Why Do We Give?
Why is it that we give to others around the holiday season? Do we instinctively feel an innate desire (at the same time every year) to do something nice for them? Are we succumbing to marketing forces and great sales during the season of giving? Do we fear what would happen if we did not give gifts each December? (Tongue-in-cheek, this may be the case for some individuals.) Like a good scientist (Santa, I hope you are listening), I need to see what stories the data tell.
Analyzing a large community dataset, I found that the personality characteristic with the greatest relationship to those self-described as “giving” is the Hogan personality scale Interpersonal Sensitivity. This scale measures the degree to which a person is socially sensitive, perceptive, tactful, and skilled at maintaining relationships. This doesn’t necessarily answer whether we are sensitive and perceptive and thus react by giving gifts, or whether we give gifts to proactively build and maintain relationships. Nonetheless, this does suggest that, overall, those who are more socially sensitive and skilled at building and maintaining relationships are also self-described as giving.

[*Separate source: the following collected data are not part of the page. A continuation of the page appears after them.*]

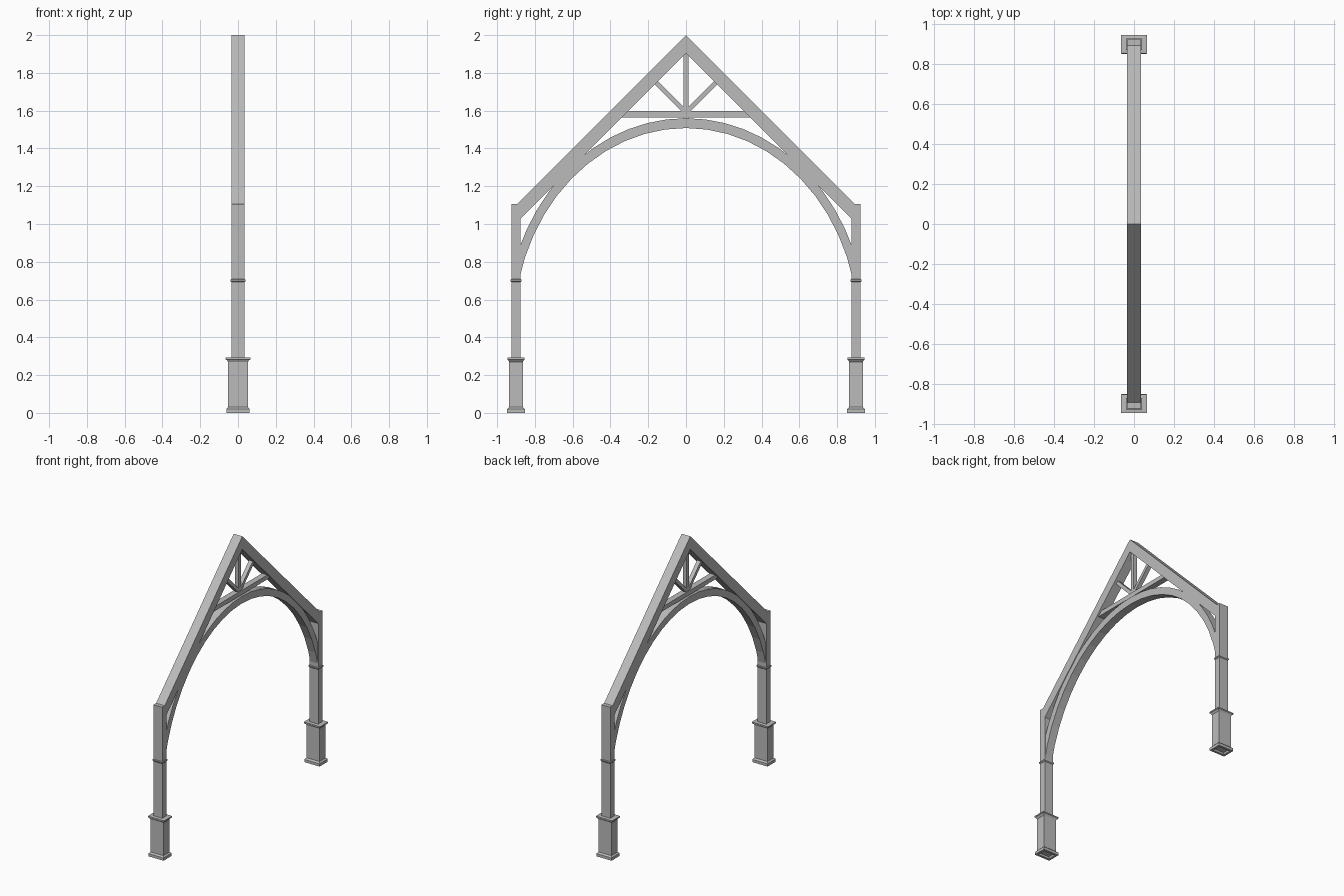
import bpy, bmesh, math

cube = bpy.data.objects.get("Cube")
if cube:
    bpy.data.objects.remove(cube)

grey = bpy.data.materials.new("plain grey")
grey.use_nodes = True
grey.diffuse_color = (0.5, 0.5, 0.5, 1)
grey.node_tree.nodes["Principled BSDF"].inputs["Base Color"].default_value = grey.diffuse_color


def finish(bm, name):
    bmesh.ops.recalc_face_normals(bm, faces=bm.faces)
    mesh = bpy.data.meshes.new(name)
    bm.to_mesh(mesh)
    bm.free()
    mesh.materials.append(grey)
    obj = bpy.data.objects.new(name, mesh)
    bpy.context.collection.objects.link(obj)
    return obj


def slab(name, outline, half):
    """Extrude a (y, z) outline to a slab of the given half width in x."""
    bm = bmesh.new()
    face = bm.faces.new([bm.verts.new((-half, y, z)) for y, z in outline])
    out = bmesh.ops.extrude_face_region(bm, geom=[face])
    verts = [v for v in out["geom"] if isinstance(v, bmesh.types.BMVert)]
    bmesh.ops.translate(bm, verts=verts, vec=(2 * half, 0, 0))
    return finish(bm, name)


def stack(name, y0, profile):
    """Join rectangles (z, half x, half y) into a moulded block."""
    bm = bmesh.new()
    rings = [[bm.verts.new((sx * hx, y0 + sy * hy, z))
              for sx, sy in ((-1, -1), (1, -1), (1, 1), (-1, 1))]
             for z, hx, hy in profile]
    for a, b in zip(rings, rings[1:]):
        for i in range(4):
            j = (i + 1) % 4
            bm.faces.new((a[i], a[j], b[j], b[i]))
    bm.faces.new(rings[0])
    bm.faces.new(rings[-1])
    return finish(bm, name)


def strut(name, start, end, width, half):
    """Straight bar between two (y, z) points."""
    (y1, z1), (y2, z2) = start, end
    length = math.hypot(y2 - y1, z2 - z1)
    ny, nz = -(z2 - z1) / length * width / 2, (y2 - y1) / length * width / 2
    return slab(name, [(y1 + ny, z1 + nz), (y2 + ny, z2 + nz),
                       (y2 - ny, z2 - nz), (y1 - ny, z1 - nz)], half)


APEX, EAVE, WIDE = 2.0, 1.105, 0.035

for side, s in (("front", -1), ("back", 1)):
    y = s * 0.9
    # Pedestal with recessed underside, plinth and flared cap
    stack(side + "_pedestal", y, [
        (0.015, 0.045, 0.03), (0, 0.045, 0.03), (0, 0.062, 0.047),
        (0.02, 0.062, 0.047), (0.03, 0.052, 0.036), (0.27, 0.052, 0.036),
        (0.28, 0.06, 0.042), (0.283, 0.066, 0.046), (0.292, 0.066, 0.046),
        (0.294, 0.04, 0.028)])
    # Post and its thin neck band
    stack(side + "_post", y, [(0.29, WIDE, 0.024), (EAVE, WIDE, 0.024)])
    stack(side + "_neck_band", y, [
        (0.692, WIDE, 0.024), (0.698, 0.041, 0.029),
        (0.706, 0.041, 0.029), (0.708, WIDE, 0.024)])
    # Rafter, plumb cut at the ridge and the post
    slab(side + "_rafter", [(0, APEX), (s * 0.895, EAVE),
                            (s * 0.895, EAVE - 0.095), (0, APEX - 0.095)], WIDE)
    # Diagonal web
    strut(side + "_web", (0, 1.59), (s * 0.165, 1.755), 0.025, 0.015)

# Tie beam and king post
slab("tie_beam", [(-0.35, 1.565), (0.35, 1.565), (0.318, 1.597), (-0.318, 1.597)], 0.022)
strut("king_post", (0, 1.55), (0, 1.92), 0.026, 0.015)


# Curved brace, with both ends let into the posts
def arc(a, b, reach=0.885, steps=22):
    end = math.asin(reach / a)
    angles = [end * (2 * i / steps - 1) for i in range(steps + 1)]
    return [(a * math.sin(t), 0.45 + b * math.cos(t)) for t in angles]


outer, inner = arc(0.955, 1.11), arc(0.911, 1.058)
slab("arched_brace", outer + inner[::-1], 0.03)
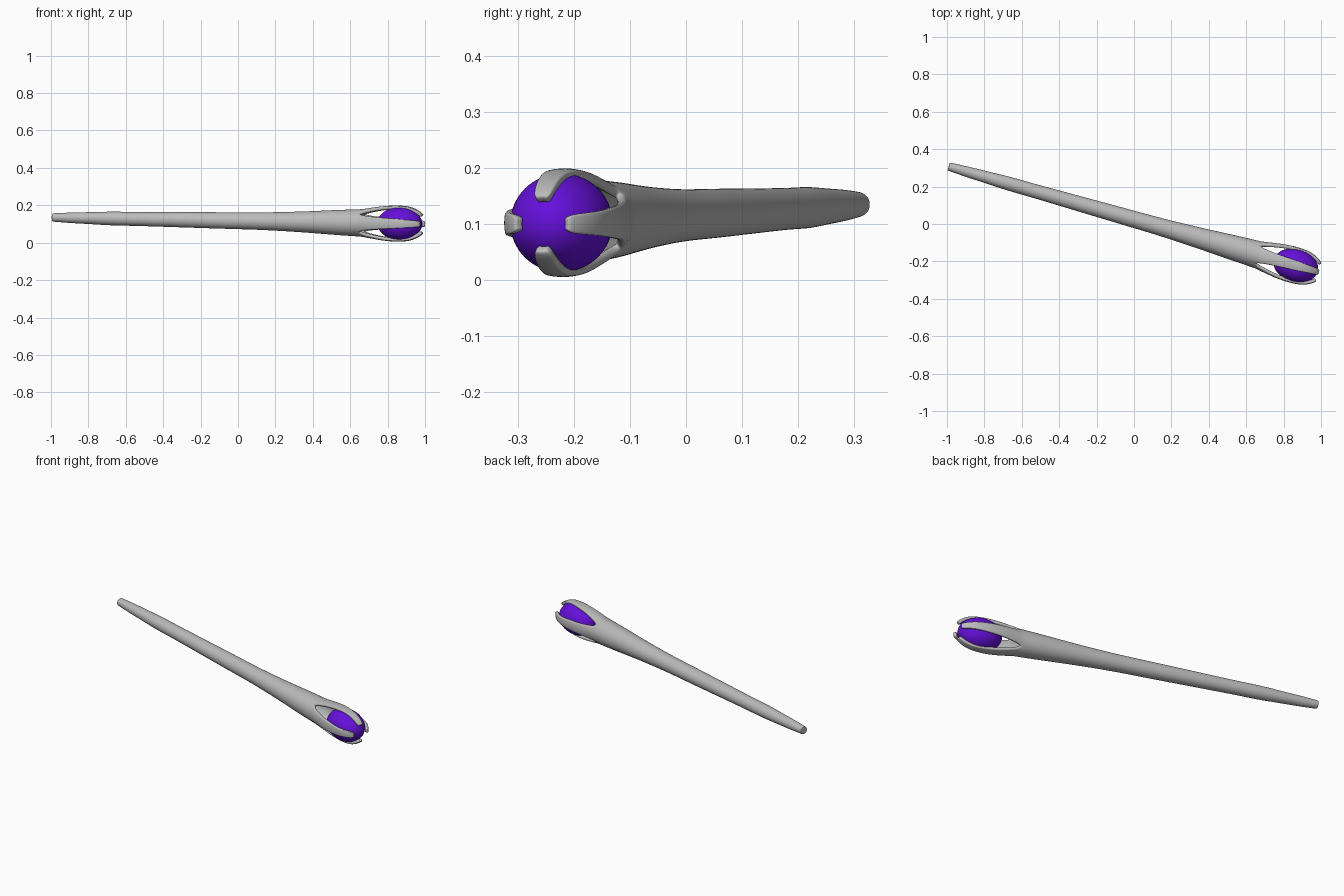
import bpy, bmesh, math
from mathutils import Matrix, Vector

if "Cube" in bpy.data.objects:
    bpy.data.objects.remove(bpy.data.objects["Cube"], do_unlink=True)


def material(name, rgb):
    m = bpy.data.materials.new(name)
    m.use_nodes = True
    m.diffuse_color = (*rgb, 1)
    m.node_tree.nodes["Principled BSDF"].inputs["Base Color"].default_value = (*rgb, 1)
    return m


grey = material("pale grey", (0.5, 0.5, 0.5))
purple = material("deep purple", (0.13, 0.005, 0.7))

# Frame of the staff: origin in the orb, local x along the shaft to the tip
centre = Vector((0.865, -0.222, 0.102))
axis = (centre - Vector((-0.993, 0.308, 0.135))).normalized()
side = Vector((0, 0, 1)).cross(axis).normalized()
up = axis.cross(side)
frame = Matrix((axis, side, up)).transposed().to_4x4()
frame.translation = centre

# Shaft: distance along the axis, radius
SHAFT = [(-1.93, 0.019), (-1.93, 0.022), (-1.92, 0.023), (-1.82, 0.029),
         (-1.72, 0.032), (-1.6, 0.038), (-1.5, 0.037), (-1.35, 0.039),
         (-1.15, 0.042), (-0.95, 0.045), (-0.8, 0.046), (-0.65, 0.051),
         (-0.5, 0.058), (-0.38, 0.066), (-0.28, 0.071), (-0.21, 0.074)]
# Claws: distance along the axis, radius, half width
CLAW = [(-0.21, 0.074, 0), (-0.2, 0.076, 0.051), (-0.18, 0.079, 0.045),
        (-0.13, 0.087, 0.038), (-0.08, 0.094, 0.034), (-0.02, 0.098, 0.030),
        (0.04, 0.095, 0.025), (0.08, 0.084, 0.022), (0.11, 0.068, 0.020),
        (0.125, 0.055, 0.017), (0.13, 0.048, 0.010)]
COLS = 6
QUARTER = math.pi / 4

bm = bmesh.new()


def point(u, r, a):
    return bm.verts.new((u, r * math.cos(a), r * math.sin(a)))


def strip(rows):
    for low, high in zip(rows, rows[1:]):
        for i in range(len(low) - 1):
            bm.faces.new((low[i], low[i + 1], high[i + 1], high[i]))


# Each quarter of the shaft runs on into one claw
for k in range(4):
    mid = k * math.pi / 2
    rows = []
    for u, r, *w in SHAFT + CLAW[1:]:
        half = min(QUARTER, w[0] / r) if w else QUARTER
        rows.append([point(u, r, mid + half * (2 * i / COLS - 1))
                     for i in range(COLS + 1)])
    strip(rows)
    hub = bm.verts.new((SHAFT[0][0], 0, 0))
    for i in range(COLS):
        bm.faces.new((rows[0][i + 1], rows[0][i], hub))
bmesh.ops.remove_doubles(bm, verts=bm.verts, dist=0.0002)
bmesh.ops.recalc_face_normals(bm, faces=bm.faces)
mesh = bpy.data.meshes.new("shaft_with_claws")
bm.to_mesh(mesh)
bm.free()
mesh.materials.append(grey)
mesh.shade_smooth()
staff = bpy.data.objects.new("shaft_with_claws", mesh)
bpy.context.collection.objects.link(staff)
staff.matrix_world = frame
solid = staff.modifiers.new("thickness", 'SOLIDIFY')
solid.thickness = 0.018
solid.offset = -1
smooth = staff.modifiers.new("rounding", 'SUBSURF')
smooth.levels = smooth.render_levels = 2

# Orb held between the claws
bpy.ops.mesh.primitive_uv_sphere_add(segments=48, ring_count=32, radius=1)
orb = bpy.context.object
orb.name = "orb"
orb.data.materials.append(purple)
orb.data.shade_smooth()
orb.matrix_world = frame @ Matrix.Diagonal((0.122, 0.088, 0.088, 1))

Giving was also positively associated with good health practices and, when asked “How would you rate your health now?” giving individuals rated their health status more favorably than non-giving individuals. Finally, this study found that self-described “giving” individuals more positively endorsed the item “I am happy with my life.” Could it be that people in better mental and physical health are more likely to give? Perhaps. Conversely, giving to others may actually be what helps us to feel good. Either way, these results suggest that giving is associated with good health, and similar research corroborates a positive relationship between social relationships and health (e.g., House, Landis, & Umberson, 1988).
There are a couple key take-aways from these findings. Some people may be more pre-disposed to give during the holiday season based on their personality. However, if you don’t score high on the Interpersonal Sensitivity scale, don’t worry. Although not all individuals have innate tendencies driving them to give to others, overall those who are self-described as giving individuals are more likely to rate their current health status favorably and to be happy with their life.
So do we really give entirely for the benefit of others? Or do we attain some benefits ourselves through giving, such as positive emotions that motivate us to continue giving? Whatever the cause, the outcome of giving is likely to be positive for both the giver and recipient. So go ahead, and give a little.